A very hot afternoon with brilliant sunshine took us to the garden, Jardin Manaoutet, made by Gertrud and Hannes Reimers on a short drive from Tostat. Inside an inviting, enclosed and mysterious courtyard packed with interesting plants, pots and objects, Gertrud introduced us to their imaginative and individual garden, organised in a fluid way to take you down into their valley and back up again, through a series of linked ‘rooms’ and different planting experiences. In and out of the bright sunshine, through shady paths and arches, the garden wraps you into a world of mystery and almost enchantment.
It feels as if they started planting and experimenting, and just carried on, gradually linking the garden together as a whole- and then, perhaps, surprising themselves when they arrived back at the house and central courtyard. It brings out the child in you, the excitement of not knowing quite what is round the next corner.
Gertrud is the plantsperson and Hannes describes himself as ‘just the worker’, but as a combination, they have taken some extraordinary plants, such as the beautiful Gingko biloba planted when they arrived in 1999, and some ordinary plants that we all use and love, and made a great blend of planting, with a strong naturalistic and slightly chaotic style that heightens the intimacy somehow.
Many of their plants have been grown from seed or cuttings and gifts from friends, and there is nothing expensive or consumerist about their approach to their garden. The objects in the garden have all been made by them and are both whimsical and thought-provoking. I loved the blend of practicality and imagination that they both possess and have inscribed in the growing of their garden. One of Gertrud’s home sculpted figures is pictured below.
Some parts of the garden have gone their own way as Gertrud and Hannes’ ideas have changed and evolved. The lavender garden was once more formal, but is now is a romp of naturalistic planting, which hummed with insects on that hot afternoon.
We were there just as the last of the roses flowered, approaching the rose garden through an arch draped with Clematis florida ‘Sieboldii’, which looked stunning emerging from the green shade of the pathway.
Two roses really caught my eye. Rosa ‘Giardina’, bred by Hans-Jurgen Evers in Germany in 1997, was a baroque splendour of tumbling pink, cream and butter-coloured generous blooms, and the opulently-named red rose, Rosa ‘Astrid,Grafin von Hardenburg’, another Hans-Jurgen Evers introduction in 1997, it was a shyer star in the semi-shade. This rose is a quite unique red, almost black at the edges of the petals and a sumptuous deep red that the camera doesn’t catch. A modern tea rose, I fell for it and bought one of Gertrud’s potted-up cuttings, which is looking pretty good with me now, despite the heat. I know where it’s going in the garden.

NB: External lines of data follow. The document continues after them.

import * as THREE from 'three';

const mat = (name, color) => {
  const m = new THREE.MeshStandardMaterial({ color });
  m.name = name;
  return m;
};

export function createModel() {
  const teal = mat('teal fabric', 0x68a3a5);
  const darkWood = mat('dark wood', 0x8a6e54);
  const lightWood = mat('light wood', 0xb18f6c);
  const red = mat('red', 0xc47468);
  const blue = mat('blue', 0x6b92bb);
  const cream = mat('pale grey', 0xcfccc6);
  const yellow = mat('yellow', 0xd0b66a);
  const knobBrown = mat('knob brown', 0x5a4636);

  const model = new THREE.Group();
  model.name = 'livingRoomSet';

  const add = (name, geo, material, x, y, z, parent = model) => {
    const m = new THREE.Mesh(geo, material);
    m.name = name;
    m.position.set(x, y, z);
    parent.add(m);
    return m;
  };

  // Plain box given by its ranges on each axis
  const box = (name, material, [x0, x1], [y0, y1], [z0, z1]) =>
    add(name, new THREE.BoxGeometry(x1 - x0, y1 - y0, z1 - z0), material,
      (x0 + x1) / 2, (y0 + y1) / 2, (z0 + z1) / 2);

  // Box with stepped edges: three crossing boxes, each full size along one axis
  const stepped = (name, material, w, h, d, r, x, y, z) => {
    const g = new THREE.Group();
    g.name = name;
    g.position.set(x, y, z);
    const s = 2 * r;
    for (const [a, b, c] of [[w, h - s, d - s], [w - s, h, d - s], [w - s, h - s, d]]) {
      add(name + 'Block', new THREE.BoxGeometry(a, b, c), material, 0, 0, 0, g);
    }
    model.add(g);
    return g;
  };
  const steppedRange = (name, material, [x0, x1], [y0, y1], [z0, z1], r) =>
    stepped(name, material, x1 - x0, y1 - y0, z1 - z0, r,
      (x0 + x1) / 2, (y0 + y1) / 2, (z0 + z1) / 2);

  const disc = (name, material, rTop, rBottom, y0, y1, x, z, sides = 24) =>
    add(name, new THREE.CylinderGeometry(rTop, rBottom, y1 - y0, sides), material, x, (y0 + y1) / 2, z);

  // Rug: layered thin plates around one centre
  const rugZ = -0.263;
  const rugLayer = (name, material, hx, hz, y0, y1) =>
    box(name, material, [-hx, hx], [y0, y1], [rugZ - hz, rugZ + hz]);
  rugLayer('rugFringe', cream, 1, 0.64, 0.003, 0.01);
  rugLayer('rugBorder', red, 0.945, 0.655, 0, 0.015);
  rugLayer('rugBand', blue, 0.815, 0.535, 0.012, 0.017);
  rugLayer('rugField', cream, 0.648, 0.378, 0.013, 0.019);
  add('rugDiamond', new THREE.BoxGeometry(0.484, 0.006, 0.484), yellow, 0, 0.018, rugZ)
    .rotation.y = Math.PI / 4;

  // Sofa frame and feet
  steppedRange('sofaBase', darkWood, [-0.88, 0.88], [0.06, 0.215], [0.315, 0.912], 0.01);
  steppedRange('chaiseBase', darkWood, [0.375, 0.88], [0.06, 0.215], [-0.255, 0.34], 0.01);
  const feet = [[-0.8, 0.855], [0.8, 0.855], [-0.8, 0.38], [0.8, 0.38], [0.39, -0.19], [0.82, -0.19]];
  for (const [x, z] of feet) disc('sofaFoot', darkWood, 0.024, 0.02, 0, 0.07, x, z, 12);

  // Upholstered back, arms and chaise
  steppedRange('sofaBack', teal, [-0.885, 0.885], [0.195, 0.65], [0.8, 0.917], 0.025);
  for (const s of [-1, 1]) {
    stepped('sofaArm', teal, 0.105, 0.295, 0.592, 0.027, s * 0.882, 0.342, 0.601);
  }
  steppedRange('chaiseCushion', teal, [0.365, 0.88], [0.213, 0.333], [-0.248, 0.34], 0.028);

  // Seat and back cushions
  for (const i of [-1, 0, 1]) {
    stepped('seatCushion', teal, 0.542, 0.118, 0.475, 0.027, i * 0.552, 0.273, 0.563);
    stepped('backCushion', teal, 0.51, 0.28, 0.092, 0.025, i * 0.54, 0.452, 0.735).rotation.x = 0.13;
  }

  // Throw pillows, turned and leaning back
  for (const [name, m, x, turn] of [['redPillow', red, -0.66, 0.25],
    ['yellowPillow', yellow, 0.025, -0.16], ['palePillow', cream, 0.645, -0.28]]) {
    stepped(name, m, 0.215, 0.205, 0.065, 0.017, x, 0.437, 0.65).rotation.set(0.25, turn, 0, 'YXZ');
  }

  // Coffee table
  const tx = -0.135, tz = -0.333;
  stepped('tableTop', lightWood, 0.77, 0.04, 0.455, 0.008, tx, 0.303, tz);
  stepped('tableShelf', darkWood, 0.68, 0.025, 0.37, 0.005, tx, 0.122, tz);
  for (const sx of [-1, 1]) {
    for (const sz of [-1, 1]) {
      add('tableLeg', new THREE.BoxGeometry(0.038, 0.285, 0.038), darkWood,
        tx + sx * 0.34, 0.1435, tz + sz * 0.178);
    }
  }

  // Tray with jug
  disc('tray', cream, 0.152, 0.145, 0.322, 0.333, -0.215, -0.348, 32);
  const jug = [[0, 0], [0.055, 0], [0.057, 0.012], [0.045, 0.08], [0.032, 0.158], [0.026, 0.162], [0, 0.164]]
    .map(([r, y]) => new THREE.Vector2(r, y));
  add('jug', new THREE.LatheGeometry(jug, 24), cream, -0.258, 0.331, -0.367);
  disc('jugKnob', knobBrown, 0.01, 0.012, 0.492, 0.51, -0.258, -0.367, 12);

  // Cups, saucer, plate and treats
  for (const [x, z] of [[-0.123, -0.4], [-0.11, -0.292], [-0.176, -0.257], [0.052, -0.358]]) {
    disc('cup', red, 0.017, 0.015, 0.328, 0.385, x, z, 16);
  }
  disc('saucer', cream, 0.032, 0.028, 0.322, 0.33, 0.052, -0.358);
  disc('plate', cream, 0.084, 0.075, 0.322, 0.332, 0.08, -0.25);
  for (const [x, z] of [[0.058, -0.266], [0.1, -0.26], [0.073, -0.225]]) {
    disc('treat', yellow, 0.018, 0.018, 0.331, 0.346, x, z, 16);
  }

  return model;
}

A lovely and individual garden. It was a real pleasure to be guided around by Gertrud and Hannes- great spokespeople for their own style and handicraft.